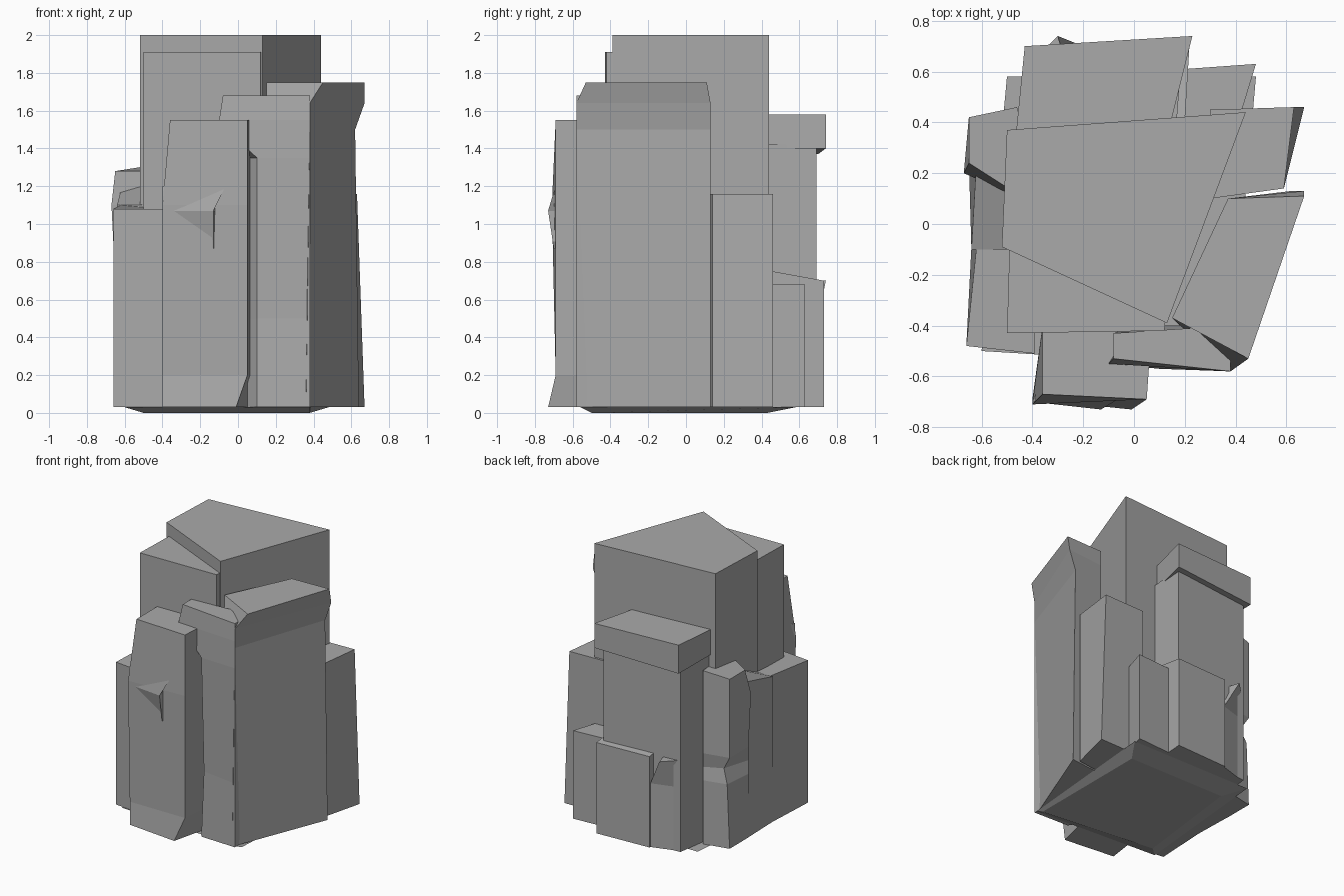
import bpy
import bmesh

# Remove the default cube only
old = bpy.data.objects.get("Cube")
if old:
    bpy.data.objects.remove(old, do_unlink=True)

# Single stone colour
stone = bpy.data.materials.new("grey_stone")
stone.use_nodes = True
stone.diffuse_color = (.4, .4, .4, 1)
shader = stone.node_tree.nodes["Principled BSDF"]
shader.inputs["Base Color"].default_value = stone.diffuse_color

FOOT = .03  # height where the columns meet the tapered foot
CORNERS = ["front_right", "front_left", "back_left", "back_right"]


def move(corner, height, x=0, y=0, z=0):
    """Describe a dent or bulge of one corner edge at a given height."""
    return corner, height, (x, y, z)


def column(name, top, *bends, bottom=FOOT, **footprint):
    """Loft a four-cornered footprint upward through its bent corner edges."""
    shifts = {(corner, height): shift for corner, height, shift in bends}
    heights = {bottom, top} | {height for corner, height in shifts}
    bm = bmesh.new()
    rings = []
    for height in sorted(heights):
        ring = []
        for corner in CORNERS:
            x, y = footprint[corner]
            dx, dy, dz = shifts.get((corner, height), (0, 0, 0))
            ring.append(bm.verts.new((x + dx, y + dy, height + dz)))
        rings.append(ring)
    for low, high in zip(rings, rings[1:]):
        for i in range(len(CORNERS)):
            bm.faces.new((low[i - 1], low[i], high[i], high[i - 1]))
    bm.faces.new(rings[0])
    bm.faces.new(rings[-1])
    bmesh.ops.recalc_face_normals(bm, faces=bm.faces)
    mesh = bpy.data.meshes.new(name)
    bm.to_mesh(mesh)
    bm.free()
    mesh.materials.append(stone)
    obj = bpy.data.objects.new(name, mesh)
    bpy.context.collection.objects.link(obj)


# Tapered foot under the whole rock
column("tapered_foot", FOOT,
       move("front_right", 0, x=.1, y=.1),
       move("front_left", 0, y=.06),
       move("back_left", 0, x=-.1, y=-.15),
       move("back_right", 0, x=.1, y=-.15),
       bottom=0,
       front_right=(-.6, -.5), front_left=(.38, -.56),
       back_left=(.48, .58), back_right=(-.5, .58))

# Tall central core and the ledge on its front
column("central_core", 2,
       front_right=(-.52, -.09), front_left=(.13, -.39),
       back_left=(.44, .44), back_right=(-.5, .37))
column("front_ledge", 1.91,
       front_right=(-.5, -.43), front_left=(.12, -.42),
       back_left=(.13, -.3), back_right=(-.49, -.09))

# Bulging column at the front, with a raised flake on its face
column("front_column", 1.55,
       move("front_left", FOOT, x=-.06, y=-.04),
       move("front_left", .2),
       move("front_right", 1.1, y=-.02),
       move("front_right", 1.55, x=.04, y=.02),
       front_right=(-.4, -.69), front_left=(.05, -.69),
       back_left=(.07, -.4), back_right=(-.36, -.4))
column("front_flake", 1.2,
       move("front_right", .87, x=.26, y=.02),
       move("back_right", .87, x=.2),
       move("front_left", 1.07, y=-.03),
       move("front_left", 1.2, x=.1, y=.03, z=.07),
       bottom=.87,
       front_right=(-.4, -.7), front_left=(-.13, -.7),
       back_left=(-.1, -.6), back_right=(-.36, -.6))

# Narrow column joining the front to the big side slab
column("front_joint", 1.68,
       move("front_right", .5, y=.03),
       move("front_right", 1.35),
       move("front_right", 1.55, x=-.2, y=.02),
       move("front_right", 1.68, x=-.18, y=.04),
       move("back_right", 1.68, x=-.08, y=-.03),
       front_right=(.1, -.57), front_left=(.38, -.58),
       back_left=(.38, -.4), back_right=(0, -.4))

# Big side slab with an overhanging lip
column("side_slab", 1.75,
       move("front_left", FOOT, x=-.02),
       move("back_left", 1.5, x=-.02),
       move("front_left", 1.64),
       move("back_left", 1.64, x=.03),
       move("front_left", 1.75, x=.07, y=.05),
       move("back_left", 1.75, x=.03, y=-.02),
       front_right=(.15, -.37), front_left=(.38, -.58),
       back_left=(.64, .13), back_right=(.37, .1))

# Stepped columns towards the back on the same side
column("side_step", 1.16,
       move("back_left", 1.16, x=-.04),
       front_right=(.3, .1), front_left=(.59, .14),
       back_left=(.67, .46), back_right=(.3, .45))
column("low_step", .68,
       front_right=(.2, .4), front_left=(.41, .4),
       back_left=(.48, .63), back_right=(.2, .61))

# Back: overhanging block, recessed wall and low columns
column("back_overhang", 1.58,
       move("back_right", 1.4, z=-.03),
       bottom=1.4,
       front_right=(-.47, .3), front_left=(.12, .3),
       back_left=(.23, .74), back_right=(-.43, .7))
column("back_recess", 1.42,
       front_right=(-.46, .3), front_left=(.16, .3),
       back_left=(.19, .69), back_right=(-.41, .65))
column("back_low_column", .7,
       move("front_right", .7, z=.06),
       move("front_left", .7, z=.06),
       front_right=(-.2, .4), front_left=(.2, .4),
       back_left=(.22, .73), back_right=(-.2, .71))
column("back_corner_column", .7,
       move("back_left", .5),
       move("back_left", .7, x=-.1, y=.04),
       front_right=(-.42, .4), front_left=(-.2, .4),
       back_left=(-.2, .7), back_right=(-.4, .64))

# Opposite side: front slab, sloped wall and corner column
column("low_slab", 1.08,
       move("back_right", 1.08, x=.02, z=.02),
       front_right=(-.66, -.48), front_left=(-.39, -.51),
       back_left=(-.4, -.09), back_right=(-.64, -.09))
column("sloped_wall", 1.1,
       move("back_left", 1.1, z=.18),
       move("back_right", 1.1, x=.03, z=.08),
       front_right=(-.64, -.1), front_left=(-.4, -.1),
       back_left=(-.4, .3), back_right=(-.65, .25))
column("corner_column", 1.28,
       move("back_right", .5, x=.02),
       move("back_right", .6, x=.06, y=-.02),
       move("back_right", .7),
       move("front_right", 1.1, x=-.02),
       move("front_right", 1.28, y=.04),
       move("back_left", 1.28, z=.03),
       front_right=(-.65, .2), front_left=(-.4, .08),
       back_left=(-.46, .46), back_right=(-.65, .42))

════════════════

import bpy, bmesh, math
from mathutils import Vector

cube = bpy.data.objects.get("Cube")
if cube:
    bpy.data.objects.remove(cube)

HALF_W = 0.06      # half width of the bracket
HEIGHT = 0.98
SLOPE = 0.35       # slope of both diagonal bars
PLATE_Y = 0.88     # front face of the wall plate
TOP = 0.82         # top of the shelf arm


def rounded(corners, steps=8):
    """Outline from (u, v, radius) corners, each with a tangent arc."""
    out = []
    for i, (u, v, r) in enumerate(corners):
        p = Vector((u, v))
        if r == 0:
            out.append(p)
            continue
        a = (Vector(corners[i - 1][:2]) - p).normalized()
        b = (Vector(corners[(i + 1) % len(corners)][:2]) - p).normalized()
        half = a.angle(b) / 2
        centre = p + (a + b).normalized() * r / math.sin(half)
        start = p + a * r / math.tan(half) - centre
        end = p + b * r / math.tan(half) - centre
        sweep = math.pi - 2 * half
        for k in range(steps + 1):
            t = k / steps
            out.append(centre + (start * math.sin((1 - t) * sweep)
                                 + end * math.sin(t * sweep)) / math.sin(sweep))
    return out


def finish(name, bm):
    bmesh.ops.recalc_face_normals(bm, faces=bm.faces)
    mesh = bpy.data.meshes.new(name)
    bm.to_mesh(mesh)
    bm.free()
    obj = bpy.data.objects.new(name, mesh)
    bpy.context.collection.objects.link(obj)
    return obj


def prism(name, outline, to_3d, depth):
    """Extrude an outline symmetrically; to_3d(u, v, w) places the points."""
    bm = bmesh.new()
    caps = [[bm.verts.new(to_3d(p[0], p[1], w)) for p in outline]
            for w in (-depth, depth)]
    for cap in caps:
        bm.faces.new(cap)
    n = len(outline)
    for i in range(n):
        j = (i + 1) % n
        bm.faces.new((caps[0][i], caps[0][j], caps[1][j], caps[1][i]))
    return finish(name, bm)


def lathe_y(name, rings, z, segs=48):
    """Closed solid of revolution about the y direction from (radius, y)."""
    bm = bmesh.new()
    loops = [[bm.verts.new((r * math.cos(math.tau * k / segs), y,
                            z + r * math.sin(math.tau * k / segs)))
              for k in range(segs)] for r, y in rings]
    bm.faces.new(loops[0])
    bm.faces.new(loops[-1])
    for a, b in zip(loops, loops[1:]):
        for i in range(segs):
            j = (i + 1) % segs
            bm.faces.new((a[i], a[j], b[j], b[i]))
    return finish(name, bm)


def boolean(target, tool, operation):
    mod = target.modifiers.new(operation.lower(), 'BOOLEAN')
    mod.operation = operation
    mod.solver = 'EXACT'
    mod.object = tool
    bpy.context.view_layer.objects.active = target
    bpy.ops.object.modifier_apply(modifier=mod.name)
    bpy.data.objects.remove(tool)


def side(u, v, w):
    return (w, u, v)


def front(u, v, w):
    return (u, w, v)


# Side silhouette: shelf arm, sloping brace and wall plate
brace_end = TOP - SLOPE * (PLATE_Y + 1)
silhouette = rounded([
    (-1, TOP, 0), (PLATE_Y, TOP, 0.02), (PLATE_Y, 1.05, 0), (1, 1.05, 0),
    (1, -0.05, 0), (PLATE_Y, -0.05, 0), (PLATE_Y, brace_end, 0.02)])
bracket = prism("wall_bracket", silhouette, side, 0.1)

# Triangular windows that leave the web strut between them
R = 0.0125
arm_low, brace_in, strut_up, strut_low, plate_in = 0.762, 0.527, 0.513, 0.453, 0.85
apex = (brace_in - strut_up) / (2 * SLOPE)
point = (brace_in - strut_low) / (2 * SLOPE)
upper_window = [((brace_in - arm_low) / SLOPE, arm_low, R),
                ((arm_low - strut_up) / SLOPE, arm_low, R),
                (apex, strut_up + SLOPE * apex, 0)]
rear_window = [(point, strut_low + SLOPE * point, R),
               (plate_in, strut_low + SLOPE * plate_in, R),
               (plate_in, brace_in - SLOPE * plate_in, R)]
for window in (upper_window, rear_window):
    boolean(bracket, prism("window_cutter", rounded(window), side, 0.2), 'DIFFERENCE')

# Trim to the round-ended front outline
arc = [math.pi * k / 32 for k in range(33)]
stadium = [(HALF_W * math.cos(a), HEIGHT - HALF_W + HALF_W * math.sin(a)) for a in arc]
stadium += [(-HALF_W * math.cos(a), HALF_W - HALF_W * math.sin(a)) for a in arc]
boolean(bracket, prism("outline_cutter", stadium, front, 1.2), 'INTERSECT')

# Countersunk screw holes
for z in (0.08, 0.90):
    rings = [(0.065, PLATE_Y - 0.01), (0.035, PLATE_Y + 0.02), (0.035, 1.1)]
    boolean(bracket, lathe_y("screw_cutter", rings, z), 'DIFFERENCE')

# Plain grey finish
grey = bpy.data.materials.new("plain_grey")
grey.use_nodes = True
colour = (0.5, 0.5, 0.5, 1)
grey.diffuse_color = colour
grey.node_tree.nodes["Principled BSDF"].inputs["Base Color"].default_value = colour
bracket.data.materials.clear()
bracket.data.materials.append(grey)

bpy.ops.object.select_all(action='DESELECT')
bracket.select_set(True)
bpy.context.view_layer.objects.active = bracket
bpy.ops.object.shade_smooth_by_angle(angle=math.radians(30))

════════════════

→ Exercise: Across the records above, return every line that contains the word "stone".

→ Exercise answer:
# Single stone colour
stone = bpy.data.materials.new("grey_stone")
stone.use_nodes = True
stone.diffuse_color = (.4, .4, .4, 1)
shader = stone.node_tree.nodes["Principled BSDF"]
shader.inputs["Base Color"].default_value = stone.diffuse_color
    mesh.materials.append(stone)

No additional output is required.